■ Material to process
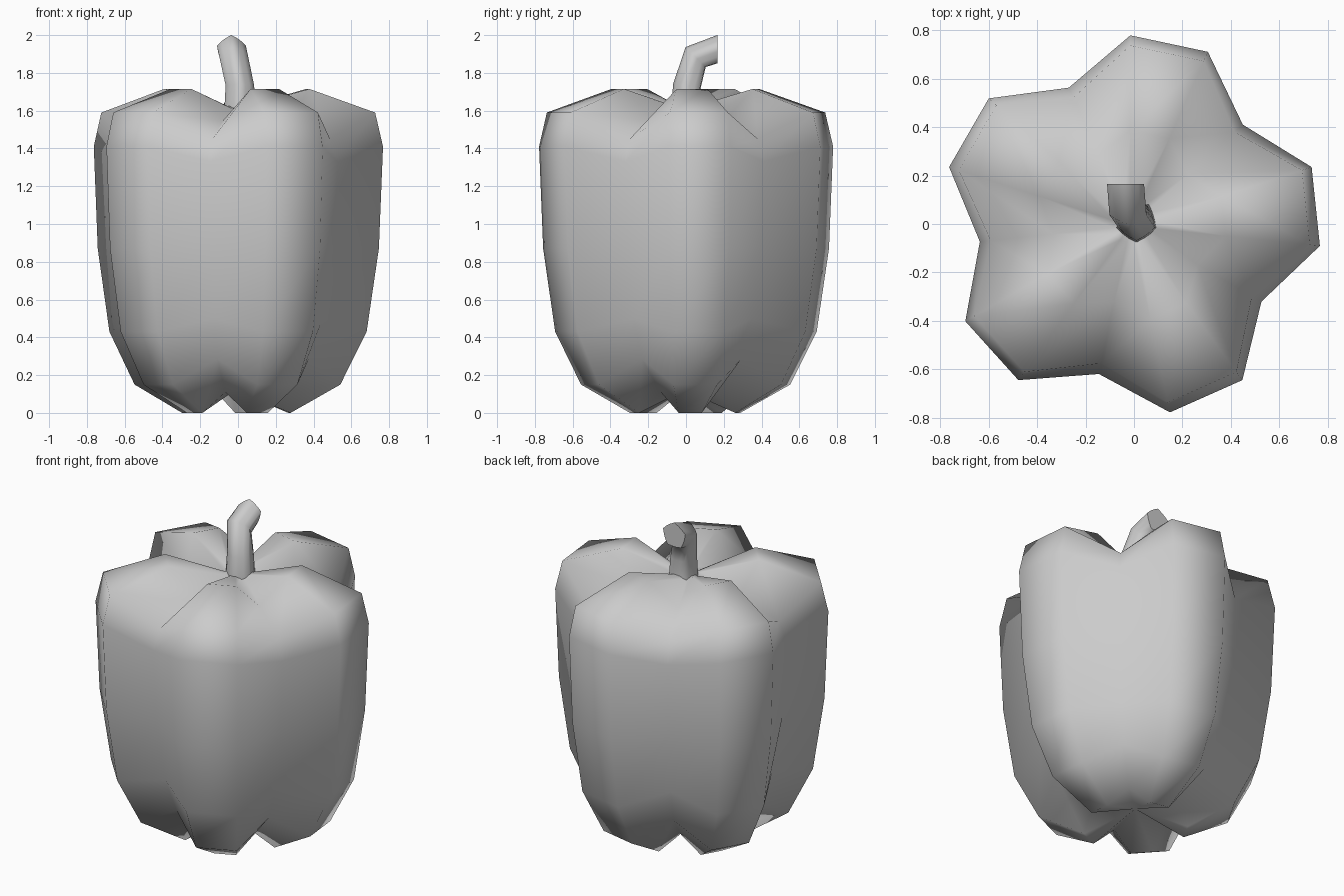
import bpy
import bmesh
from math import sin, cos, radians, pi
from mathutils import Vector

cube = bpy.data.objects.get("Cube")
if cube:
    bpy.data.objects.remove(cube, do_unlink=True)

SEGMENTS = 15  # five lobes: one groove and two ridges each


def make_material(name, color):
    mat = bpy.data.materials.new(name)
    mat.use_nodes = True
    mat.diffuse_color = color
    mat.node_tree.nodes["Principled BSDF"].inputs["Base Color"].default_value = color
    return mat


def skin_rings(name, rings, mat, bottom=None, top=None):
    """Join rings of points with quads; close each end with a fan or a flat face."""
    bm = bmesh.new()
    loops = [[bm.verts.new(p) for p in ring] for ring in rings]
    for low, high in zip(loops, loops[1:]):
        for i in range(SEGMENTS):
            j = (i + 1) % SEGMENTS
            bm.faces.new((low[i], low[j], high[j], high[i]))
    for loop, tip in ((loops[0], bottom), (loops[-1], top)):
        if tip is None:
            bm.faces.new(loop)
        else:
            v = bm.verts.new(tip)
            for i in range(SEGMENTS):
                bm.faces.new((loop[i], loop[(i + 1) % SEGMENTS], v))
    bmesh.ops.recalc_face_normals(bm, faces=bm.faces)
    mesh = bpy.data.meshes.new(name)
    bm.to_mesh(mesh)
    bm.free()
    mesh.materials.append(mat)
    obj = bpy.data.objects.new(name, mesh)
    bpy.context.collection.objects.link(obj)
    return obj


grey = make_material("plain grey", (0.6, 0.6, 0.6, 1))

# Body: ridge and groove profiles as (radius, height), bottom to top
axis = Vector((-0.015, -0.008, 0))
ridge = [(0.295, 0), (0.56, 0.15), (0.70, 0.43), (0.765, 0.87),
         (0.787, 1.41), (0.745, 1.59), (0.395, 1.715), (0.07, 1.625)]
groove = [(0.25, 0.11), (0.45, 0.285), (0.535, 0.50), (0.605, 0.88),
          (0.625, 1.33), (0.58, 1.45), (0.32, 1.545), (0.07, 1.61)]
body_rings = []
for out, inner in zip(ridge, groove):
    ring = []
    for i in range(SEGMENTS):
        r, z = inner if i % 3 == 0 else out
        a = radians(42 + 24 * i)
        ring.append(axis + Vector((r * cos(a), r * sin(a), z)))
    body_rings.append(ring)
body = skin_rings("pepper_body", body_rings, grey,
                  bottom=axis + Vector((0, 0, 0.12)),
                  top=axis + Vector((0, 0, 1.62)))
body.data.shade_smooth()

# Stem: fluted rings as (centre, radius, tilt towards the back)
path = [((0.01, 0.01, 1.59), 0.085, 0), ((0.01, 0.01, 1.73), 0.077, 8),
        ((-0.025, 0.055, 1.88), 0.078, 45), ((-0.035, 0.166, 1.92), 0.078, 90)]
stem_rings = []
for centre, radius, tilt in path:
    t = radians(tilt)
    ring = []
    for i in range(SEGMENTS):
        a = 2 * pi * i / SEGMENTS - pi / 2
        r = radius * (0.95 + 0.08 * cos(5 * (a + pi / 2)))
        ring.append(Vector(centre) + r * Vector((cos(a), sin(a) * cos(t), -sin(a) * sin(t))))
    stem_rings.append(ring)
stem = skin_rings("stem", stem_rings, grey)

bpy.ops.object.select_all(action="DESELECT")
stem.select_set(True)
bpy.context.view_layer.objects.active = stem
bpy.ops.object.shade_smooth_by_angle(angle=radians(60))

■ Task to carry out
Whenever a line of the listing above holds the word "data", copy that line.

■ Worked solution
cube = bpy.data.objects.get("Cube")
    bpy.data.objects.remove(cube, do_unlink=True)
    mat = bpy.data.materials.new(name)
    mesh = bpy.data.meshes.new(name)
    obj = bpy.data.objects.new(name, mesh)
body.data.shade_smooth()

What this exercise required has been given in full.